* WORK TO COMPLETE
Among the entries that follow, the required portion opens with the line containing "crease = blend(centre, shoulder, 0.55, lift=0.04)" and closes with the line containing "(.32, .67, .29)]". Give that portion again exactly, and nothing else.
*** DATA SECTION
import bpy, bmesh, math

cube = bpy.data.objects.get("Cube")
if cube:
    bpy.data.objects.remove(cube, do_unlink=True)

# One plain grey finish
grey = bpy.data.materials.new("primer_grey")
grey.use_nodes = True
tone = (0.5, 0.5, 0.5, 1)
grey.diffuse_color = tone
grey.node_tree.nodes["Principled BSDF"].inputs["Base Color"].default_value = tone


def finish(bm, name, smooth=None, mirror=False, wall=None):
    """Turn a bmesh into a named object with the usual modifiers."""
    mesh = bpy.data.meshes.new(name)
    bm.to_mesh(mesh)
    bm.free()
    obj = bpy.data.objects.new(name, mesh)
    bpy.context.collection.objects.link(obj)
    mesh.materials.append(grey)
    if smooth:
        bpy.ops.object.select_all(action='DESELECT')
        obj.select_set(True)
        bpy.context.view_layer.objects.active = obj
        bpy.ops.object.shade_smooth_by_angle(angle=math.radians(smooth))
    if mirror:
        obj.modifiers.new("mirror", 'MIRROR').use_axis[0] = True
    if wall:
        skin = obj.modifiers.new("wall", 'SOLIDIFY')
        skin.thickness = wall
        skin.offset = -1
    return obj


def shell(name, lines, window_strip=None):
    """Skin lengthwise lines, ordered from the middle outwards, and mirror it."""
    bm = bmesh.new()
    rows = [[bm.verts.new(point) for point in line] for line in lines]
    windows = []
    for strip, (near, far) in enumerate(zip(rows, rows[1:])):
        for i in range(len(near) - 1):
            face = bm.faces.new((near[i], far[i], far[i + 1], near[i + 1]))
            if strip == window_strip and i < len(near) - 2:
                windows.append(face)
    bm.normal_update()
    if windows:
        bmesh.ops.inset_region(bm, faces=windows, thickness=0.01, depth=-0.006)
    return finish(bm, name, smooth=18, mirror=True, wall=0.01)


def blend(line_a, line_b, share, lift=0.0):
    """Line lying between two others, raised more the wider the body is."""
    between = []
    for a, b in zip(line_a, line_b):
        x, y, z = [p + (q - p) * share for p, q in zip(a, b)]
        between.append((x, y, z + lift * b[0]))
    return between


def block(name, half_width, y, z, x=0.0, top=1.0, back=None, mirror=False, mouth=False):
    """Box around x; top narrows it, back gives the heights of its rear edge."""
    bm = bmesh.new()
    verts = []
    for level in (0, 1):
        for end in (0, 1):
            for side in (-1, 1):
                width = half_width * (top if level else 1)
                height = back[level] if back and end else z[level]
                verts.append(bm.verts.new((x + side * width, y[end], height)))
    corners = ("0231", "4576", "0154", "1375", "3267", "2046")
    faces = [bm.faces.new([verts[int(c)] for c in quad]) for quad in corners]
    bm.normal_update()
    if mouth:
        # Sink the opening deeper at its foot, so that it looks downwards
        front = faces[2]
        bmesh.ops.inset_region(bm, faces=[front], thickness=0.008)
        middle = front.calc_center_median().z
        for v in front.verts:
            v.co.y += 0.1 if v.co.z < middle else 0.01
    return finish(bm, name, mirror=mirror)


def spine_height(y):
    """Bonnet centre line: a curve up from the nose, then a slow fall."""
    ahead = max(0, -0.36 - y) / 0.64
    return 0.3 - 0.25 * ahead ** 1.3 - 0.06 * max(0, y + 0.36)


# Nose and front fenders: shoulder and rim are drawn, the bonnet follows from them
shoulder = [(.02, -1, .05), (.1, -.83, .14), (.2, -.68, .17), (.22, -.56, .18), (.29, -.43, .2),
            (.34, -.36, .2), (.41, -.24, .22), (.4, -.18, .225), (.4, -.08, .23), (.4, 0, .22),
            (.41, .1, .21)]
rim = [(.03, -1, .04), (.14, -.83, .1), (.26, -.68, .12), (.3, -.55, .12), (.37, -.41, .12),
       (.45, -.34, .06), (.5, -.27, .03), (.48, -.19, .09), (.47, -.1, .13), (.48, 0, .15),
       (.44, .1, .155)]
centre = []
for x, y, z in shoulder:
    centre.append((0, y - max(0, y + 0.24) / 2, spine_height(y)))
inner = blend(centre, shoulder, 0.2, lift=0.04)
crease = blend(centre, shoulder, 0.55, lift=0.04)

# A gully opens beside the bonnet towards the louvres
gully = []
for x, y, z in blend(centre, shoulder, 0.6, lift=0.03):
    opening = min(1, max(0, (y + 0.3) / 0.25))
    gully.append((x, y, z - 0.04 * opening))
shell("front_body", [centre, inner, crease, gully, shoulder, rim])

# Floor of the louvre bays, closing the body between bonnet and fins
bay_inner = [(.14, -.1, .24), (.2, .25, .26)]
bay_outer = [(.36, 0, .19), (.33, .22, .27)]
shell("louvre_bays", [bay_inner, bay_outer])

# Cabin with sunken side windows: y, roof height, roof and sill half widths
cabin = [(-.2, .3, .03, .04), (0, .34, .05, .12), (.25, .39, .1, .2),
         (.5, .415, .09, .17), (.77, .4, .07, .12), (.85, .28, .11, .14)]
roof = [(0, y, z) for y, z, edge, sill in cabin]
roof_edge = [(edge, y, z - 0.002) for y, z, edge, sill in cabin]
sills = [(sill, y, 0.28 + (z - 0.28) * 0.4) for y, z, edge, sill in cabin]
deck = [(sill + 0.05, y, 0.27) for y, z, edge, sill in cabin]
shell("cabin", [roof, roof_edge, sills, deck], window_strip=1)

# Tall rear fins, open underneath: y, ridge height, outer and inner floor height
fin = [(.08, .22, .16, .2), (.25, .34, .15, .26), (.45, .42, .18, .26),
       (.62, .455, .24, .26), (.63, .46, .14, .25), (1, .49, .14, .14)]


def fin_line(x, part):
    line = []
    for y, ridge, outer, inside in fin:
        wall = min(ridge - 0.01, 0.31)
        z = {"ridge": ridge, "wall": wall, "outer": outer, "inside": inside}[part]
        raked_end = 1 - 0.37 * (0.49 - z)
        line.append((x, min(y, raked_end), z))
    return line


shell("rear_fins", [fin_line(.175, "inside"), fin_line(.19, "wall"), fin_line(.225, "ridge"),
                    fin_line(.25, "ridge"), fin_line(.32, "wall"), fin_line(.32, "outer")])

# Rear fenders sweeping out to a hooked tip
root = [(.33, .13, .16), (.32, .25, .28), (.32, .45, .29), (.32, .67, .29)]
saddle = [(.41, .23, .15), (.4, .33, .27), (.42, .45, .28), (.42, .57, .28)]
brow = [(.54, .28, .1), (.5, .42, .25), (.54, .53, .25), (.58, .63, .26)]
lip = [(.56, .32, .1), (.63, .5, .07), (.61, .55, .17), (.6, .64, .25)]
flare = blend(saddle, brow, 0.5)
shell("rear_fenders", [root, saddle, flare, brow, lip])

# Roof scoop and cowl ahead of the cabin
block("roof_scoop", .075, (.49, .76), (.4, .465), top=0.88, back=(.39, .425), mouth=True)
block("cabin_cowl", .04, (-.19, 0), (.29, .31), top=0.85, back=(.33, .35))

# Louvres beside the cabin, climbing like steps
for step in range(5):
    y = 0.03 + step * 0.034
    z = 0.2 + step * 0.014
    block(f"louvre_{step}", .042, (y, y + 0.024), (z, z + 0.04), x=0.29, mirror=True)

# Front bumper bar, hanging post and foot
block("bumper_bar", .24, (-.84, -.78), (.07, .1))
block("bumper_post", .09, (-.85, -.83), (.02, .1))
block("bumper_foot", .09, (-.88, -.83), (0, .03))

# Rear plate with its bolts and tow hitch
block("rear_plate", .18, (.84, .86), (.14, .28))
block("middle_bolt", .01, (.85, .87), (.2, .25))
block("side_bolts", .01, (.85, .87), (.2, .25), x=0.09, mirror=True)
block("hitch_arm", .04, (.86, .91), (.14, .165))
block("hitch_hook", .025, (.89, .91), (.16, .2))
******
*** DATA SECTION
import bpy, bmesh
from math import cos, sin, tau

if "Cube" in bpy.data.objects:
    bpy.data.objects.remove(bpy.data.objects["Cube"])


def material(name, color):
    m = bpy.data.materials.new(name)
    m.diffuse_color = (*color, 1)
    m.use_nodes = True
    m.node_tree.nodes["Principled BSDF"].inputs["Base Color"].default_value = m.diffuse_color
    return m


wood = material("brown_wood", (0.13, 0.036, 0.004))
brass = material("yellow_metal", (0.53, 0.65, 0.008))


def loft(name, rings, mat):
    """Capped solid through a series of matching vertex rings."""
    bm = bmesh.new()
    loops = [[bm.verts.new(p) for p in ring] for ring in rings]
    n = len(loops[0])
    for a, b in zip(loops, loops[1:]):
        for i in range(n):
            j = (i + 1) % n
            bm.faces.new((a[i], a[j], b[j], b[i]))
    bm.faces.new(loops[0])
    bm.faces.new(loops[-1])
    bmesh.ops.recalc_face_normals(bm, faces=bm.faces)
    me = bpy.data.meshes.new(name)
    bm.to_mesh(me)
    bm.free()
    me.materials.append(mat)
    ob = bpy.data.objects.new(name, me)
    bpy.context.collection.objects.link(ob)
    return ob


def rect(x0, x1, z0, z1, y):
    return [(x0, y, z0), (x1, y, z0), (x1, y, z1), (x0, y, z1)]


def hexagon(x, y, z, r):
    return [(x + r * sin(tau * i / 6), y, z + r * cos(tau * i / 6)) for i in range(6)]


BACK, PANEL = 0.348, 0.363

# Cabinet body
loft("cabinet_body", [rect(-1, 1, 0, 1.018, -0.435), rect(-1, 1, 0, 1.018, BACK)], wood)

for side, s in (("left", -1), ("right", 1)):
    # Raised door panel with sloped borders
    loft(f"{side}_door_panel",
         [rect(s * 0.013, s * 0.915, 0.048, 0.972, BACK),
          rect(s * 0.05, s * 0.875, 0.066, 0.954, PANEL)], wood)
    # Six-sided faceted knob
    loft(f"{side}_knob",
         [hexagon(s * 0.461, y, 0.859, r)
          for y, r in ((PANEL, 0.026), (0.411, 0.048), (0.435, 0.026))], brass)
******
*** DATA SECTION
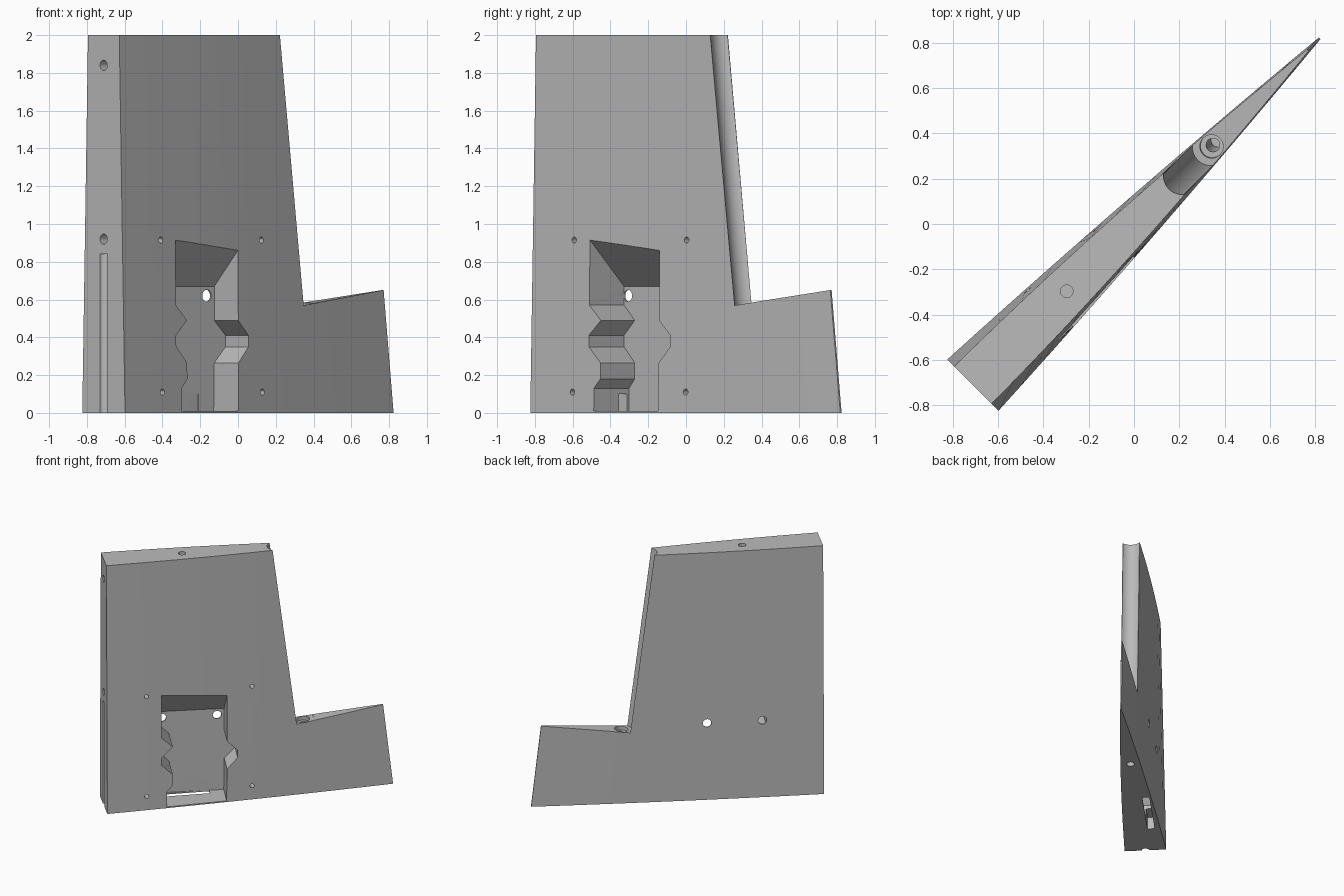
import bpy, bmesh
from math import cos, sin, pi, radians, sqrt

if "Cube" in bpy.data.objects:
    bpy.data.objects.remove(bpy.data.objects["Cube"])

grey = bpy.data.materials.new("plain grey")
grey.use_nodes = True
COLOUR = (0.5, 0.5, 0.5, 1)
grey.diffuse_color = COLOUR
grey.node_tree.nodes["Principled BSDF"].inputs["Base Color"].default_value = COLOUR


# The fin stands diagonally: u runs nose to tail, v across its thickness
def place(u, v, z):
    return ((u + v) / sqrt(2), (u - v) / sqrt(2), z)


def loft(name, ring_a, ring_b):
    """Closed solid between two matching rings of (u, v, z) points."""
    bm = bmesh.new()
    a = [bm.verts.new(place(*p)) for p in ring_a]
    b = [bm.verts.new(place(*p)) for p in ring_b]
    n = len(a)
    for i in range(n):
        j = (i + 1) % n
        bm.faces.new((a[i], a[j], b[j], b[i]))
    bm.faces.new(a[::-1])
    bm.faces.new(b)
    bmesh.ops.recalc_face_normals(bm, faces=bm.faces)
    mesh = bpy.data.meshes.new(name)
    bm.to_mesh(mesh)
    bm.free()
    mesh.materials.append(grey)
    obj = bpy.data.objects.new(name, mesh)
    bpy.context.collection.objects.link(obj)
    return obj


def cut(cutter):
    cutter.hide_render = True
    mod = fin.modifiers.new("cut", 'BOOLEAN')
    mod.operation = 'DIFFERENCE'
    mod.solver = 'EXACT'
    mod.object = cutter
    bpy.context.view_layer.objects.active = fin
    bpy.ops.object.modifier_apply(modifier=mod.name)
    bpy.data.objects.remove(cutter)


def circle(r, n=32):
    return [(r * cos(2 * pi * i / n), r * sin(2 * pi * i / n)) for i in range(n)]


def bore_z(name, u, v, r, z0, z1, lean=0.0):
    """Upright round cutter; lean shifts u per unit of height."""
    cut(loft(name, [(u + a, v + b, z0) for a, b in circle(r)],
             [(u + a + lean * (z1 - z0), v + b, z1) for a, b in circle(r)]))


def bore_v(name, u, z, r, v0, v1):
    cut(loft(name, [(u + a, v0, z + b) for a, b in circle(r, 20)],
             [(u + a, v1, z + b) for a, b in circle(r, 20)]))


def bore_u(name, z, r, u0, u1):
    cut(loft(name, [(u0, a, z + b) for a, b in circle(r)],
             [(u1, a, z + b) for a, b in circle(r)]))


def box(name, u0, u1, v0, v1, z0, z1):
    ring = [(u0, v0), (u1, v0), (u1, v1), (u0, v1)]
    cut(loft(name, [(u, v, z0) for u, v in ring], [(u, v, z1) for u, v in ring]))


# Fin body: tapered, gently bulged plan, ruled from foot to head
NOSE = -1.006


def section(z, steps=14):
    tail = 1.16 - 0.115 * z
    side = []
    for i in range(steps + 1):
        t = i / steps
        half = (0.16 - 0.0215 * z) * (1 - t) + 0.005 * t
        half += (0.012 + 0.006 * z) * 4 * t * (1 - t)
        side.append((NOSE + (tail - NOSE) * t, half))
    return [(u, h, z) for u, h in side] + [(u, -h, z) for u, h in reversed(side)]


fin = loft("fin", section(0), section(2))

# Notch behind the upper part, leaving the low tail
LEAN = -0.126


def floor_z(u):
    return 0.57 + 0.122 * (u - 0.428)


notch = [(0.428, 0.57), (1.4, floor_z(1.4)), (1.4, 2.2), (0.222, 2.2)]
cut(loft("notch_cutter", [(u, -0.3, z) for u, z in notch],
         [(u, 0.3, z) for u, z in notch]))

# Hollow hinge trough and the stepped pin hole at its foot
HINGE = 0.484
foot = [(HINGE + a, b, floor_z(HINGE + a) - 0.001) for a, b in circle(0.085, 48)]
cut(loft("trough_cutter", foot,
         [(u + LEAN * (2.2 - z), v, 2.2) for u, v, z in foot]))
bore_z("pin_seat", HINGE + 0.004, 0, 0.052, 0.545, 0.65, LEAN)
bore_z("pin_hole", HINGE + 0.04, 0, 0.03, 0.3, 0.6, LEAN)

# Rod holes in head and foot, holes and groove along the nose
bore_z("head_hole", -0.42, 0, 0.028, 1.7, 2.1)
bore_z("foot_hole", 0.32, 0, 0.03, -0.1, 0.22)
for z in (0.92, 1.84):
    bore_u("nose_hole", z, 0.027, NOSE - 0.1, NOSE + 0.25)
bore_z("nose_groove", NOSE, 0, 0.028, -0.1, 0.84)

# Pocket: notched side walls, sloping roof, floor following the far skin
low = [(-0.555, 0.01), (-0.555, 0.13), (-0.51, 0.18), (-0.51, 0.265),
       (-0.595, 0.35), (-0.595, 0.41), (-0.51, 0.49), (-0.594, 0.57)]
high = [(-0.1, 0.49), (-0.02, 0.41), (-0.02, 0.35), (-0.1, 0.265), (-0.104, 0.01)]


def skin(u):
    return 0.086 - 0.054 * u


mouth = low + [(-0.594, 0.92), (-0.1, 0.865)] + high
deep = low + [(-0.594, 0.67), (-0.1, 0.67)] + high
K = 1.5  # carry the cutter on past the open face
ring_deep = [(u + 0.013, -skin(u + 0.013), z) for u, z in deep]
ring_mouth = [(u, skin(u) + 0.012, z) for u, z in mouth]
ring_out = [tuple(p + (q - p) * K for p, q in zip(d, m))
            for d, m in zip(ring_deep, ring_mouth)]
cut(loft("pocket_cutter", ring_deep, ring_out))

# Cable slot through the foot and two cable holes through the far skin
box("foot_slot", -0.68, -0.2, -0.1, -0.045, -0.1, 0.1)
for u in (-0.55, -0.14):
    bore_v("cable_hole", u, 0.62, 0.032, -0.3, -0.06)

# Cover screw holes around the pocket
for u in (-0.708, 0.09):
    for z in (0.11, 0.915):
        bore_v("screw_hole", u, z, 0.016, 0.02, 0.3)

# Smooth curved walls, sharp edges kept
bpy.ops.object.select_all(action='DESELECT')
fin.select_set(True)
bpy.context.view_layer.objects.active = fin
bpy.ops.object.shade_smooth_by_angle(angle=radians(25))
******
* YOUR RESPONSE
crease = blend(centre, shoulder, 0.55, lift=0.04)

# A gully opens beside the bonnet towards the louvres
gully = []
for x, y, z in blend(centre, shoulder, 0.6, lift=0.03):
    opening = min(1, max(0, (y + 0.3) / 0.25))
    gully.append((x, y, z - 0.04 * opening))
shell("front_body", [centre, inner, crease, gully, shoulder, rim])

# Floor of the louvre bays, closing the body between bonnet and fins
bay_inner = [(.14, -.1, .24), (.2, .25, .26)]
bay_outer = [(.36, 0, .19), (.33, .22, .27)]
shell("louvre_bays", [bay_inner, bay_outer])

# Cabin with sunken side windows: y, roof height, roof and sill half widths
cabin = [(-.2, .3, .03, .04), (0, .34, .05, .12), (.25, .39, .1, .2),
         (.5, .415, .09, .17), (.77, .4, .07, .12), (.85, .28, .11, .14)]
roof = [(0, y, z) for y, z, edge, sill in cabin]
roof_edge = [(edge, y, z - 0.002) for y, z, edge, sill in cabin]
sills = [(sill, y, 0.28 + (z - 0.28) * 0.4) for y, z, edge, sill in cabin]
deck = [(sill + 0.05, y, 0.27) for y, z, edge, sill in cabin]
shell("cabin", [roof, roof_edge, sills, deck], window_strip=1)

# Tall rear fins, open underneath: y, ridge height, outer and inner floor height
fin = [(.08, .22, .16, .2), (.25, .34, .15, .26), (.45, .42, .18, .26),
       (.62, .455, .24, .26), (.63, .46, .14, .25), (1, .49, .14, .14)]


def fin_line(x, part):
    line = []
    for y, ridge, outer, inside in fin:
        wall = min(ridge - 0.01, 0.31)
        z = {"ridge": ridge, "wall": wall, "outer": outer, "inside": inside}[part]
        raked_end = 1 - 0.37 * (0.49 - z)
        line.append((x, min(y, raked_end), z))
    return line


shell("rear_fins", [fin_line(.175, "inside"), fin_line(.19, "wall"), fin_line(.225, "ridge"),
                    fin_line(.25, "ridge"), fin_line(.32, "wall"), fin_line(.32, "outer")])

# Rear fenders sweeping out to a hooked tip
root = [(.33, .13, .16), (.32, .25, .28), (.32, .45, .29), (.32, .67, .29)]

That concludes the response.